BEGIN Input for this task

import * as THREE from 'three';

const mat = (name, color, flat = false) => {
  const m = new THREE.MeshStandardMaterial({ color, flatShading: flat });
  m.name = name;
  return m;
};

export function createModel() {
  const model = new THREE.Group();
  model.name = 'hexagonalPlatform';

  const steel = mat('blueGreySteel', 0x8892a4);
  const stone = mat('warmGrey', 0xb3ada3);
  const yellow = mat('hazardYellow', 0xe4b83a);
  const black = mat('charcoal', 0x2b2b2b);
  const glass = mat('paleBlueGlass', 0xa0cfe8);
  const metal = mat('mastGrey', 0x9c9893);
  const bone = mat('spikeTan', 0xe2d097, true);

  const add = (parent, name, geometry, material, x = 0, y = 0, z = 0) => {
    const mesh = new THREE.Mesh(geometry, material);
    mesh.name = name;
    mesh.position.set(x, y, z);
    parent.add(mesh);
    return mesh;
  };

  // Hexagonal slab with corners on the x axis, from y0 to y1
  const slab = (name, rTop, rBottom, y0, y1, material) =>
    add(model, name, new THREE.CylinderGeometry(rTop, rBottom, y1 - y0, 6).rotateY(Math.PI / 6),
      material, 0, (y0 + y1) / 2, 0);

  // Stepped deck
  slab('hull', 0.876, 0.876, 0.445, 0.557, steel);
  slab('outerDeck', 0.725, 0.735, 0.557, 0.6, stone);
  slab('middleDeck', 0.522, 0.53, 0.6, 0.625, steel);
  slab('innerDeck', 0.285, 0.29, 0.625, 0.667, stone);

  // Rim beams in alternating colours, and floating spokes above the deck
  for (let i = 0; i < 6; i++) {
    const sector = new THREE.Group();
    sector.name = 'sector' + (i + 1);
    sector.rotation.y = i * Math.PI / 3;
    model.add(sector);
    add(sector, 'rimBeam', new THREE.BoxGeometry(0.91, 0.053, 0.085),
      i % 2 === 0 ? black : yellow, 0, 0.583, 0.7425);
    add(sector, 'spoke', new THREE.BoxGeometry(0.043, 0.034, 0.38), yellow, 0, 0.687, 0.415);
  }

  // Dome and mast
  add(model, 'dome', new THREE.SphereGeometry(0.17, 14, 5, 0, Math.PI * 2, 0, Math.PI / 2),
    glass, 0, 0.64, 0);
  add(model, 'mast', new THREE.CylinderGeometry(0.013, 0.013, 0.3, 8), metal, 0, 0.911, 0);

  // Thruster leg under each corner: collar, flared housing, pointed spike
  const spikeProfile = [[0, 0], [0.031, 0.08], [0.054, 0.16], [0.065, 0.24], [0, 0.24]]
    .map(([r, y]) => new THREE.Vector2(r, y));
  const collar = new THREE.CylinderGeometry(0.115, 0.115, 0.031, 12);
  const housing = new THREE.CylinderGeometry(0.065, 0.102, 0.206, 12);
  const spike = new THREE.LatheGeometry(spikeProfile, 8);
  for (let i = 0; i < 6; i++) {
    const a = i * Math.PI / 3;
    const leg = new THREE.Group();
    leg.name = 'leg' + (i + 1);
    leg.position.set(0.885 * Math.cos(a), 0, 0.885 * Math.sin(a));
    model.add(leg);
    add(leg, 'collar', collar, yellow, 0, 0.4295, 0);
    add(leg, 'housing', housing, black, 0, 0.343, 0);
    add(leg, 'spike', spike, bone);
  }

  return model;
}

END Input for this task

→ Work order: Return each record exactly as given.

→ Solution:
import * as THREE from 'three';

const mat = (name, color, flat = false) => {
  const m = new THREE.MeshStandardMaterial({ color, flatShading: flat });
  m.name = name;
  return m;
};

export function createModel() {
  const model = new THREE.Group();
  model.name = 'hexagonalPlatform';

  const steel = mat('blueGreySteel', 0x8892a4);
  const stone = mat('warmGrey', 0xb3ada3);
  const yellow = mat('hazardYellow', 0xe4b83a);
  const black = mat('charcoal', 0x2b2b2b);
  const glass = mat('paleBlueGlass', 0xa0cfe8);
  const metal = mat('mastGrey', 0x9c9893);
  const bone = mat('spikeTan', 0xe2d097, true);

  const add = (parent, name, geometry, material, x = 0, y = 0, z = 0) => {
    const mesh = new THREE.Mesh(geometry, material);
    mesh.name = name;
    mesh.position.set(x, y, z);
    parent.add(mesh);
    return mesh;
  };

  // Hexagonal slab with corners on the x axis, from y0 to y1
  const slab = (name, rTop, rBottom, y0, y1, material) =>
    add(model, name, new THREE.CylinderGeometry(rTop, rBottom, y1 - y0, 6).rotateY(Math.PI / 6),
      material, 0, (y0 + y1) / 2, 0);

  // Stepped deck
  slab('hull', 0.876, 0.876, 0.445, 0.557, steel);
  slab('outerDeck', 0.725, 0.735, 0.557, 0.6, stone);
  slab('middleDeck', 0.522, 0.53, 0.6, 0.625, steel);
  slab('innerDeck', 0.285, 0.29, 0.625, 0.667, stone);

  // Rim beams in alternating colours, and floating spokes above the deck
  for (let i = 0; i < 6; i++) {
    const sector = new THREE.Group();
    sector.name = 'sector' + (i + 1);
    sector.rotation.y = i * Math.PI / 3;
    model.add(sector);
    add(sector, 'rimBeam', new THREE.BoxGeometry(0.91, 0.053, 0.085),
      i % 2 === 0 ? black : yellow, 0, 0.583, 0.7425);
    add(sector, 'spoke', new THREE.BoxGeometry(0.043, 0.034, 0.38), yellow, 0, 0.687, 0.415);
  }

  // Dome and mast
  add(model, 'dome', new THREE.SphereGeometry(0.17, 14, 5, 0, Math.PI * 2, 0, Math.PI / 2),
    glass, 0, 0.64, 0);
  add(model, 'mast', new THREE.CylinderGeometry(0.013, 0.013, 0.3, 8), metal, 0, 0.911, 0);

  // Thruster leg under each corner: collar, flared housing, pointed spike
  const spikeProfile = [[0, 0], [0.031, 0.08], [0.054, 0.16], [0.065, 0.24], [0, 0.24]]
    .map(([r, y]) => new THREE.Vector2(r, y));
  const collar = new THREE.CylinderGeometry(0.115, 0.115, 0.031, 12);
  const housing = new THREE.CylinderGeometry(0.065, 0.102, 0.206, 12);
  const spike = new THREE.LatheGeometry(spikeProfile, 8);
  for (let i = 0; i < 6; i++) {
    const a = i * Math.PI / 3;
    const leg = new THREE.Group();
    leg.name = 'leg' + (i + 1);
    leg.position.set(0.885 * Math.cos(a), 0, 0.885 * Math.sin(a));
    model.add(leg);
    add(leg, 'collar', collar, yellow, 0, 0.4295, 0);
    add(leg, 'housing', housing, black, 0, 0.343, 0);
    add(leg, 'spike', spike, bone);
  }

  return model;
}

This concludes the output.